Farnation (sometime spelled Far Nation) is a cancelled online RPG that was going to be published by Sega, initially for their Dreamcast and later for Xbox. The game was somehow announced in mid 2000, when its title was found in a document released by Sega Enterprises discussing the company’s overall business strategy.
Some more details about the game were published in December 2000 by Gamespot:
“With its upcoming massively multiplayer network RPG, Farnation, Sega plans to take the first step in introducing the concept of persistent online worlds to the console market. Farnation gives a nod to such successful PC games as Ultima Online and – more recently – Everquest by letting players interact with other human players across a large universe.
Farnation contains five different terrains, and in these areas, you will have the ability to cooperate with other human players in building towns – complete with casinos, libraries, restaurants, hospitals, banks, and residences. Of course, you aren’t limited to these towns. You can build stations that house airships, boats, and stagecoaches so that you can travel around the entire Farnation world to advance the game’s story arcs and events. In fact, there are several special events that occur throughout the game for plot advancement and, according to Sega, to make the game easily navigable for beginning players.
However, Farnation’s emphasis is on human interaction. Communicating through the use of the game’s chat function, you can buy, sell, and trade items with others. You can also form parties and head out in search of battles and adventure. In total, the game’s play modes include party battles, simultaneous online battles, weapon and item creator, town development, and story elements.
Aside from its gameplay features, Farnation looks to be one of the most visually impressive massively multiplayer online RPGs on the market. After briefly seeing the game in action, we came away thoroughly impressed with the amount of detail in the characters and environments, particularly in the towns. In one scene, there were at least a dozen generously modeled polygonal characters onscreen at once, and the environments were cluttered with several building structures and residences. Graphically, Farnation is favorably comparable to the currently available online RPGs for the PC platform.”
While the Gamespot Staff was able to take a look at the game, unfortunately Sega never officially released any image or footage to the public. From what we can read in this preview, it sounds the game would have been an original mix between Sim City and a traditional MMORPG.
In February 2001 on Dreamcast Magazine Issue 19 Farnation was named again in a list of future Dreamcast games. On March 2001 Sega discontinued the Dreamcast, restructuring itself as a third-party publisher. Many Sega games in development were then moved to Xbox, GameCube and Playstation 2. In May 2001, Gamespot kinda confirmed that Farnation was then in development for Microsoft’s Xbox.
Still Sega did not shown anything from the game, not even officially announce its release. After a while Farnation vanished forever and the only proof we have of its existence is a prototype seen at the Sega of America office, in a photo they published on Flicker in July 2008.

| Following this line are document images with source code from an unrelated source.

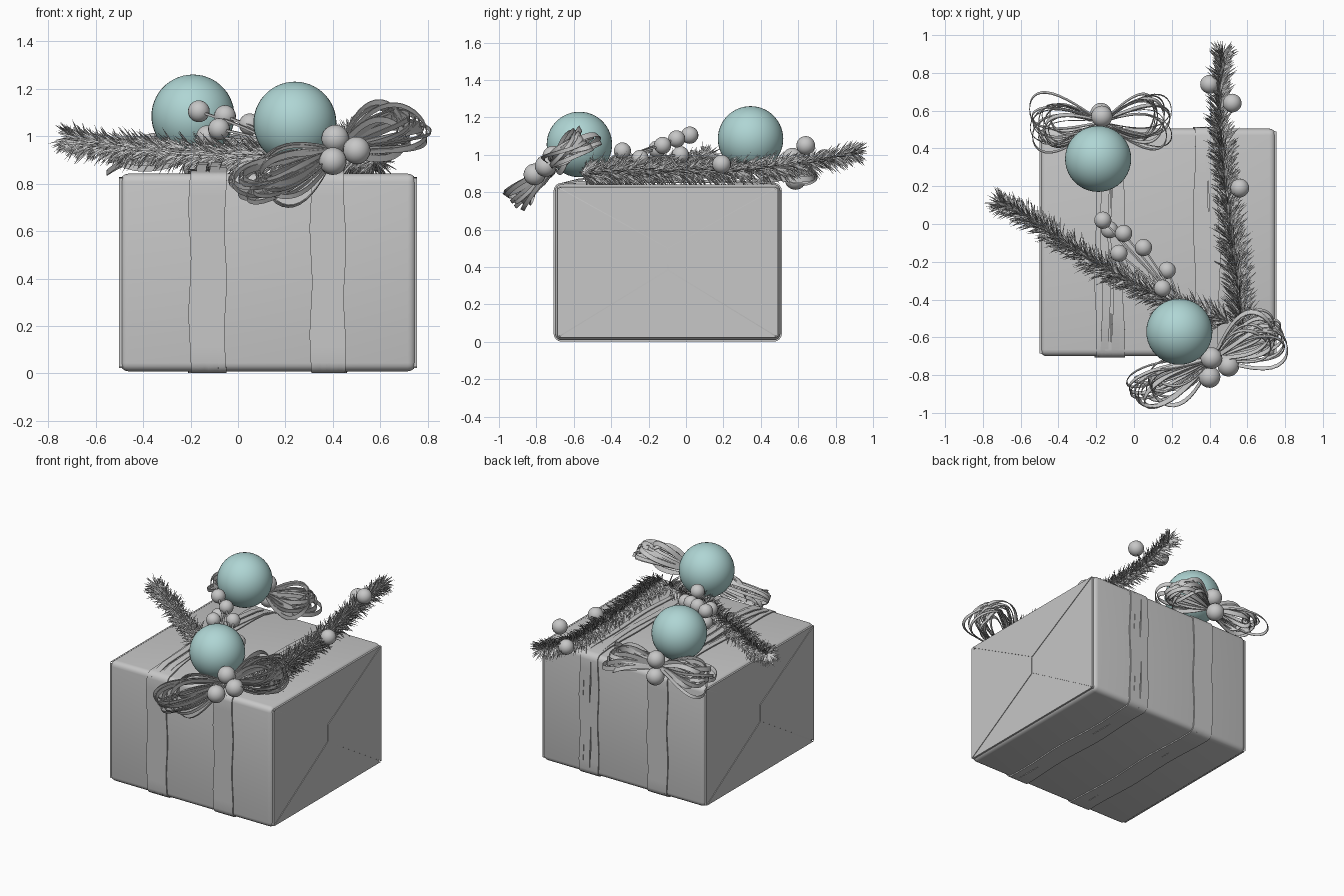
import bpy, bmesh, math, random
from mathutils import Vector as V

random.seed(4)
R = random.uniform
cube = bpy.data.objects.get("Cube")
if cube:
    bpy.data.objects.remove(cube, do_unlink=True)


def material(name, rgb):
    m = bpy.data.materials.new(name)
    m.use_nodes = True
    m.diffuse_color = (*rgb, 1)
    bsdf = m.node_tree.nodes["Principled BSDF"]
    bsdf.inputs["Base Color"].default_value = (*rgb, 1)
    bsdf.inputs["Roughness"].default_value = 0.7
    return m


GREY = material("soft grey", (0.57, 0.57, 0.57))
TEAL = material("pale teal", (0.43, 0.67, 0.66))


def finish(name, bm, mat=GREY, smooth=True):
    bmesh.ops.recalc_face_normals(bm, faces=bm.faces)
    me = bpy.data.meshes.new(name)
    bm.to_mesh(me)
    bm.free()
    me.materials.append(mat)
    ob = bpy.data.objects.new(name, me)
    bpy.context.collection.objects.link(ob)
    if smooth:
        bpy.ops.object.select_all(action='DESELECT')
        ob.select_set(True)
        bpy.context.view_layer.objects.active = ob
        bpy.ops.object.shade_smooth_by_angle(angle=math.radians(35))
    return ob


def ball(name, pos, r, mat=GREY, seg=20):
    bm = bmesh.new()
    bmesh.ops.create_uvsphere(bm, u_segments=seg, v_segments=seg * 2 // 3, radius=r)
    bmesh.ops.translate(bm, verts=bm.verts, vec=V(pos))
    return finish(name, bm, mat)


def sweep(bm, pts, wide, half_w, half_t, closed=False):
    """Sweep a flat rectangular strip along a path; wide is its width direction."""
    n, rings = len(pts), []
    for i, p in enumerate(pts):
        a = pts[i - 1] if i or closed else p
        b = pts[(i + 1) % n] if i < n - 1 or closed else p
        t = (b - a).normalized()
        w = (wide - t * wide.dot(t)).normalized()
        k = t.cross(w) * half_t
        w = w * half_w
        rings.append([bm.verts.new(p + o) for o in (w + k, k - w, -w - k, w - k)])
    for i in range(n if closed else n - 1):
        a, b = rings[i], rings[(i + 1) % n]
        for j in range(4):
            bm.faces.new((a[j], a[j - 1], b[j - 1], b[j]))
    if not closed:
        bm.faces.new(rings[0])
        bm.faces.new(rings[-1][::-1])


def along(pts, t):
    """Point on a smooth path through the given points, t from 0 to 1."""
    s = t * (len(pts) - 1)
    i = min(int(s), len(pts) - 2)
    f = s - i
    p1, p2 = pts[i], pts[i + 1]
    p0, p3 = pts[max(i - 1, 0)], pts[min(i + 2, len(pts) - 1)]
    m1, m2 = (p2 - p0) / 2, (p3 - p1) / 2
    return (p1 * (2 * f**3 - 3 * f * f + 1) + m1 * (f**3 - 2 * f * f + f)
            + p2 * (3 * f * f - 2 * f**3) + m2 * (f**3 - f * f))


# Gift box
LO, HI = V((-0.497, -0.70, 0.009)), V((0.751, 0.505, 0.842))
MID, SIZE = (LO + HI) / 2, HI - LO
bm = bmesh.new()
bmesh.ops.create_cube(bm, size=1)
for v in bm.verts:
    v.co = MID + V(a * b for a, b in zip(v.co, SIZE))
bmesh.ops.bevel(bm, geom=bm.edges[:], offset=0.035, segments=4, profile=0.5, affect='EDGES')
finish("gift_box", bm)

# Folded wrapping paper on both ends: four thin flaps with gaps as creases
y0, y1, z0, z1 = LO.y + 0.014, HI.y - 0.014, LO.z + 0.014, HI.z - 0.014
ym, za, zb, g = MID.y, 0.385, 0.5, 0.004
flaps = [
    [(y0, z0 + g), (ym - g, za), (ym - g, zb), (y0, z1 - g)],
    [(y1, z0 + g), (ym + g, za), (ym + g, zb), (y1, z1 - g)],
    [(y0 + g, z0), (y1 - g, z0), (ym, za - g)],
    [(y0 + g, z1), (y1 - g, z1), (ym, zb + g)],
]
for side, x, out in (("right", LO.x, -1), ("left", HI.x, 1)):
    bm = bmesh.new()
    for flap in flaps:
        f = bm.faces.new([bm.verts.new((x - out * 0.012, y, z)) for y, z in flap])
        ext = bmesh.ops.extrude_face_region(bm, geom=[f])["geom"]
        bmesh.ops.translate(bm, vec=(out * 0.016, 0, 0),
                            verts=[e for e in ext if isinstance(e, bmesh.types.BMVert)])
    finish(side + "_end_flaps", bm, smooth=False)


# Raffia bands wrapped around the box
def wrap_path(x, wob, lift):
    pts, r, ph = [], 0.036, R(0, 6)
    corners = [(HI.y, LO.z, -90), (HI.y, HI.z, 0), (LO.y, HI.z, 90), (LO.y, LO.z, 180)]
    e = 0.004
    ring = []
    for y, z, a0 in corners:
        cy = y - r if y > MID.y else y + r
        cz = z - r if z > MID.z else z + r
        for k in range(5):
            a = math.radians(a0 + k * 22.5)
            ring.append(V((0, cy + (r + e) * math.cos(a), cz + (r + e) * math.sin(a))))
    for i, p in enumerate(ring):
        q = ring[(i + 1) % len(ring)]
        steps = 12 if (q - p).length > 0.3 else 1
        for k in range(steps):
            c = p.lerp(q, k / steps)
            if c.z > HI.z:
                c.z += lift * math.sin(math.pi * k / steps) ** 0.5
            c.x = x + wob * math.sin(9 * c.y + ph) + wob * 0.7 * math.sin(14 * c.z + 2 * ph)
            pts.append(c)
    return pts


for name, xa, xb, n, lift in (("right_band", -0.19, -0.075, 7, 0.05),
                              ("left_band", 0.335, 0.435, 5, 0.02)):
    bm = bmesh.new()
    for i in range(n):
        x = xa + (xb - xa) * i / (n - 1)
        sweep(bm, wrap_path(x, 0.007, R(0, lift)), V((1, 0, 0)), R(0.014, 0.023), 0.004, True)
    finish(name, bm)


# Raffia bows: fans of teardrop loops on each side of a knot
def bow(name, knot, up, sides, count):
    bm = bmesh.new()
    knot, X, up = V(knot), V((1, 0, 0)), V(up).normalized()
    normal = X.cross(up)
    for cx, cu, width in sides:
        for i in range(count):
            d = X * cx + up * cu + normal * R(-0.06, 0.06)
            side = normal.cross(d).normalized()
            d = (d + side * R(-0.07, 0.07)) * R(0.72, 1.04)
            side = (side + normal * R(-0.45, 0.45)) * width * R(0.45, 1.1)
            bend = normal * R(-0.02, 0.04)
            pts = [knot + d * math.sin(math.pi * t) + side * math.sin(2 * math.pi * t)
                   + bend * math.sin(3 * math.pi * t) for t in (k / 26 for k in range(27))]
            tilt = normal + side.normalized() * R(-0.4, 0.4)
            sweep(bm, pts, tilt, R(0.009, 0.016), 0.002)
    finish(name, bm)


bow("front_bow", (0.42, -0.71, 0.94), (0, 0.74, 0.67),
    [(-0.41, -0.24, 0.115), (0.34, 0.2, 0.11)], 15)
bow("back_bow", (-0.17, 0.54, 0.92), (0, 0.95, 0.2),
    [(-0.37, -0.02, 0.115), (0.36, -0.01, 0.11)], 13)


# Fir branches: a stem with many thin pointed needles
def branch(name, path, count):
    path = [V(p) for p in path]
    bm = bmesh.new()
    sweep(bm, [along(path, k / 24) for k in range(25)], V((0, 0, 1)), 0.009, 0.009)
    for i in range(count):
        t = i / count
        p = along(path, t)
        ahead = (along(path, min(t + 0.02, 1)) - along(path, min(t, 0.98) - 0.02)).normalized()
        a = R(0, 2 * math.pi)
        s = ahead.cross(V((0, 0, 1))).normalized()
        u = s.cross(ahead)
        out = s * math.cos(a) + u * math.sin(a)
        d = (out * R(0.5, 1.0) + ahead * R(0.45, 1.0)).normalized()
        d = d * R(0.09, 0.145) * (1 - 0.25 * t * t)
        e1 = d.orthogonal().normalized() * 0.0042
        e2 = d.normalized().cross(e1)
        base = [bm.verts.new(p + e1 * math.cos(k * 2.094) + e2 * math.sin(k * 2.094))
                for k in range(3)]
        # slight droop halfway before the tip
        mid = [bm.verts.new(b.co + d * 0.55) for b in base]
        tip = bm.verts.new(p + d - V((0, 0, 0.008)))
        for k in range(3):
            bm.faces.new((base[k - 1], base[k], mid[k], mid[k - 1]))
            bm.faces.new((mid[k - 1], mid[k], tip))
    finish(name, bm, smooth=False)


branch("right_fir_branch", [(0.5, -0.52, 0.9), (0.2, -0.41, 0.91), (-0.05, -0.29, 0.92),
                            (-0.32, -0.13, 0.94), (-0.55, 0.03, 0.96), (-0.7, 0.11, 0.985)], 1300)
branch("left_fir_branch", [(0.58, -0.56, 0.9), (0.55, -0.3, 0.91), (0.51, 0.0, 0.91),
                           (0.48, 0.3, 0.92), (0.455, 0.6, 0.95), (0.47, 0.9, 1.01)], 1400)

# Large baubles
ball("back_bauble", (-0.19, 0.345, 1.085), 0.175, TEAL, 40)
ball("front_bauble", (0.24, -0.57, 1.055), 0.175, TEAL, 40)

# Berries on the bows, the fir and the twig
groups = {
    "front_bow_berry": (0.058, [(0.41, -0.71, 0.99), (0.5, -0.75, 0.94), (0.4, -0.81, 0.895)]),
    "back_bow_berry": (0.057, [(-0.17, 0.57, 0.98), (-0.175, 0.585, 0.87)]),
    "fir_berry": (0.05, [(0.4, 0.74, 0.98), (0.52, 0.64, 1.05), (0.56, 0.19, 0.95)]),
    "twig_berry": (0.046, [(-0.165, 0.02, 1.105), (-0.13, -0.03, 1.0), (-0.055, -0.05, 1.085),
                           (-0.08, -0.155, 1.03), (0.05, -0.125, 1.05),
                           (0.175, -0.245, 0.98), (0.15, -0.34, 1.02)]),
}
for name, (r, spots) in groups.items():
    for i, pos in enumerate(spots):
        ball(f"{name}_{i + 1}", pos, r)

# Twig stems reaching to the berries
bm = bmesh.new()
root = V((0.24, -0.42, 0.93))
for pos in groups["twig_berry"][1]:
    end = V(pos)
    bend = root.lerp(end, 0.55) + V((0.01, -0.01, 0.01))
    sweep(bm, [along([root, bend, end], k / 8) for k in range(9)], V((0, 0, 1)), 0.005, 0.005)
finish("berry_twig", bm)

Between many other Dreamcast games, released and unreleased, we can see a jewel case labeled “Farnation, PT-ROM 1/12/01”. This could have been an updated version of demo that Gamespot seen in December 2000.
We can only hope someone at Sega of America saved this Farnation prototype, to release it online in the future. If you know someone who worked at Sega in 2000 / 2001 and may have more details about Farnation, please let us know!
It wasn’t confirmed. :)
Although the system has not been officially confirmed, sources within the industry would have us believe that it’s the Xbox. GameSpot will have more on Farnation as further information is revealed.